- There are no spectators at a THATCamp; everyone participates.
- It is small and intimate, having anywhere from 25 or 50 to no more than 100 participants. Most THATCamps aim for about 75 participants.
- It lasts no more than two days.
- It is not-for-profit and inexpensive; it’s funded by small sponsorships (e.g., for breakfast) and by passing the hat around to the participants. Attendance should be free, but attendees can donate to cover expenses if they want.
- It’s informal: there are no lengthy proposals, papers, or presentations. The emphasis is on discussion or on productive, collegial work.
- It is also non-hierarchical and non-disciplinary: THATCamps welcome graduate students, scholars, librarians, archivists, museum professionals, developers and programmers, administrators, managers, and funders; people from the non-profit sector, the for-profit sector, and interested amateurs.
- Participants make sure to share their notes, slides, and other materials from THATCamp discussions before and after the event on the web and via social media.
Here are the key characteristics of a THATCamp:
What is an “unconference”?
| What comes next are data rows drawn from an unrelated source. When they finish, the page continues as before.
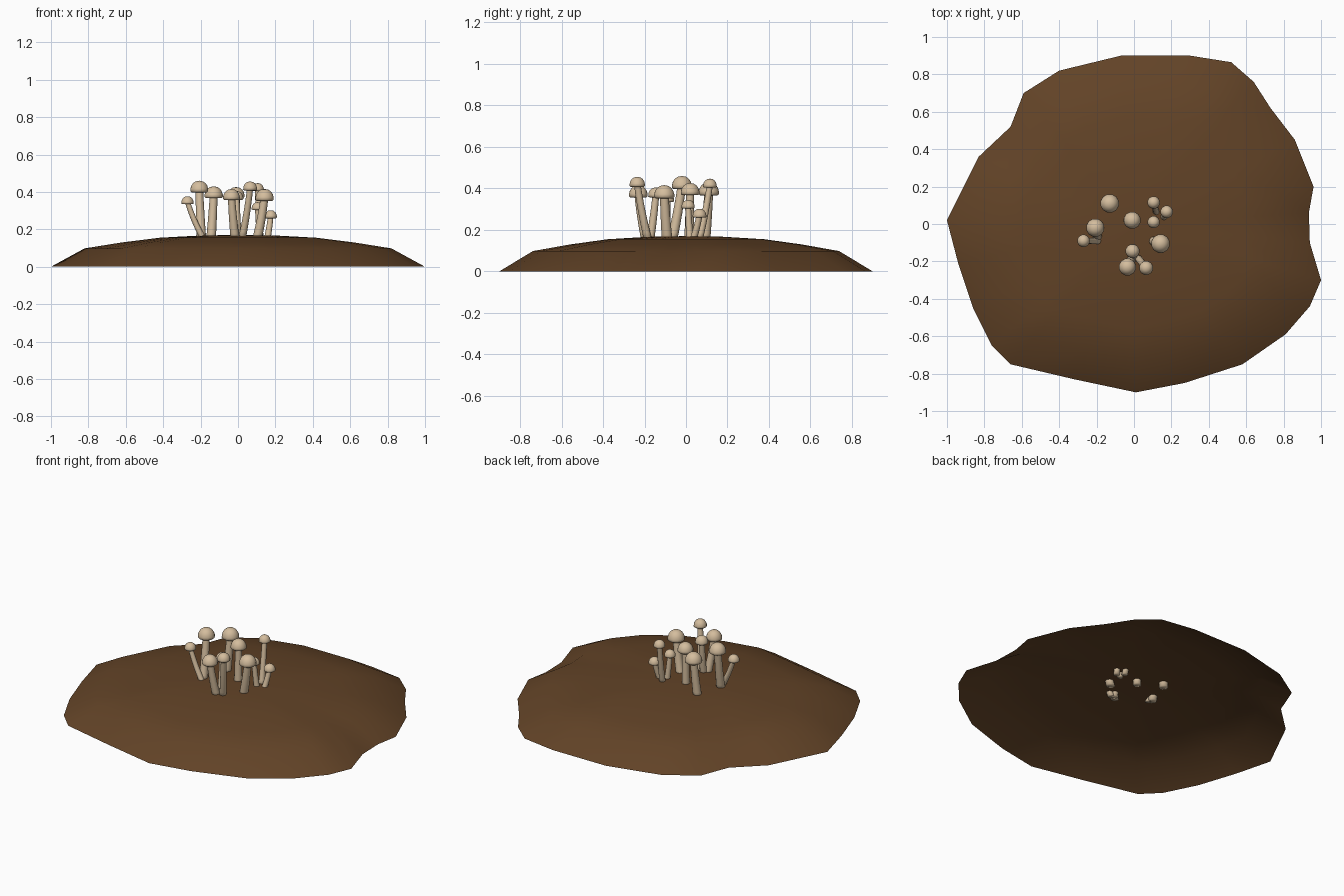
import bpy, bmesh, math
from mathutils import Vector

if "Cube" in bpy.data.objects:
    bpy.data.objects.remove(bpy.data.objects["Cube"])


def material(name, rgb):
    m = bpy.data.materials.new(name)
    m.diffuse_color = (*rgb, 1)
    m.use_nodes = True
    m.node_tree.nodes["Principled BSDF"].inputs["Base Color"].default_value = m.diffuse_color
    return m


SOIL = material("brown soil", (0.122, 0.056, 0.020))
CREAM = material("cream mushroom", (0.66, 0.51, 0.34))


def finish(bm, name, mat):
    me = bpy.data.meshes.new(name)
    for f in bm.faces:
        f.smooth = True
    bm.to_mesh(me)
    bm.free()
    me.materials.append(mat)
    ob = bpy.data.objects.new(name, me)
    bpy.context.collection.objects.link(ob)
    return ob


def skin(bm, rings):
    # quads between successive closed rings
    for a, b in zip(rings, rings[1:]):
        n = len(a)
        for i in range(n):
            bm.faces.new((a[i], a[(i + 1) % n], b[(i + 1) % n], b[i]))


def fan(bm, ring, tip, flip=False):
    n = len(ring)
    t = bm.verts.new(tip)
    for i in range(n):
        a, b = ring[i], ring[(i + 1) % n]
        bm.faces.new((b, a, t) if flip else (a, b, t))


# soil mound: irregular rim, counter-clockwise, open underneath
RIM = [(1, -.30), (.94, -.10), (.935, .06), (.96, .20), (.86, .45), (.73, .62),
       (.64, .76), (.52, .865), (.30, .90), (-.07, .90), (-.40, .82), (-.59, .70),
       (-.66, .52), (-.83, .36), (-1, .02), (-.94, -.21), (-.86, -.45),
       (-.76, -.65), (-.66, -.75), (-.32, -.83), (.01, -.90), (.27, -.85),
       (.58, -.75), (.81, -.59), (.94, -.44)]
bm = bmesh.new()
rings = []
for scale, z in ((1, 0), (.82, .098), (.62, .130), (.42, .155), (.2, .167)):
    rings.append([bm.verts.new((x * scale, y * scale, z)) for x, y in RIM])
skin(bm, rings)
fan(bm, rings[-1], (0, 0, .17))
finish(bm, "soil_mound", SOIL)


# mushroom stem: tube along a gently bowed path
def stem(name, base, top, r):
    bm = bmesh.new()
    base, top = Vector(base), Vector(top)
    mid = Vector((base.x * .35 + top.x * .65, base.y * .35 + top.y * .65, (base.z + top.z) / 2))
    rings = []
    for k in range(7):
        t = k / 6
        c = base * (1 - t) ** 2 + mid * 2 * t * (1 - t) + top * t * t
        rr = r * (1.08 - .22 * t)
        rings.append([bm.verts.new((c.x + rr * math.cos(i * math.tau / 12),
                                    c.y + rr * math.sin(i * math.tau / 12), c.z))
                      for i in range(12)])
    skin(bm, rings)
    fan(bm, rings[0], base, True)
    finish(bm, name, CREAM)


# mushroom cap: lathed dome with a tucked-in rim and slightly toothed edge
CAP = [(.45, .10), (.85, .0), (1, .13), (.99, .40), (.90, .72), (.72, 1.0), (.42, 1.22)]


def cap(name, x, y, top, r):
    bm = bmesh.new()
    z0 = top - 1.3 * r
    n = 24
    rings = []
    for f, h in CAP:
        ring = []
        for i in range(n):
            a = i * math.tau / n
            rr = r * f * (1 + (.03 if f > .95 and i % 2 else 0))
            ring.append(bm.verts.new((x + rr * math.cos(a), y + rr * math.sin(a), z0 + r * h)))
        rings.append(ring)
    skin(bm, rings)
    fan(bm, rings[0], (x, y, z0 + .2 * r), True)
    fan(bm, rings[-1], (x, y, top))
    finish(bm, name, CREAM)


# cap x, cap y, cap top, cap radius, base x, base y
MUSHROOMS = [
    (-.13, .11, .43, .049, -.145, .09), (-.207, -.02, .46, .048, -.195, -.07),
    (-.27, -.09, .377, .033, -.18, -.09), (-.01, .02, .426, .045, -.01, .015),
    (.105, .115, .447, .033, .12, .06), (.175, .065, .302, .033, .155, .03),
    (.105, .01, .345, .032, .12, .02), (.142, -.105, .416, .049, .10, -.09),
    (-.008, -.145, .405, .037, .0, -.175), (-.035, -.23, .415, .045, -.015, -.19),
    (.065, -.235, .456, .037, .02, -.18)]
for i, (x, y, top, r, bx, by) in enumerate(MUSHROOMS, 1):
    stem(f"mushroom_stem_{i}", (bx, by, .14), (x, y, top - .9 * r), .45 * r + .002)
    cap(f"mushroom_cap_{i}", x, y, top, r)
- According to Wikipedia, an unconference is “a conference where the content of the sessions is created and managed by the participants, generally day-by-day during the course of the event, rather than by one or more organizers in advance of the event.” An unconference is not a spectator event. Participants in an unconference are expected to present their work, share their knowledge, and actively collaborate with fellow participants rather than simply attend.
Who should attend?
- Anyone with energy and an interest in the humanities and/or technology.
What should I propose?
- That’s up to you. Sessions at THATCamp will range from software demos to training sessions to discussions of research findings to half-baked rants (but please no full-blown papers; we’re not here to read or be read to.) You should come to THATCamp with something in mind, and on the first day find a time, a place, and people to share it with. Once you’re at THATCamp, you may also find people with similar topics and interests to team up with for a joint session.
- THATCamp is free to all attendees.
What’s with Twitter and THATCamp?
- Twitter has been a big part of THATCamp since 2009. Most THATCamps set up Twitter accounts for the purpose of sending announcements and updates. Some THATCamps set their own hashtag, but organizers and attendees are also encouraged to use the plain vanilla #thatcamp hashtag. We find it’s an amazingly effective way of deepening and broadening connections.
Where can I read about the history of the “unconference,” the “lightning talk,” the “Pecha Kucha,” and the original BarCamp?
Learn more about THATCamp at thatcamp.org.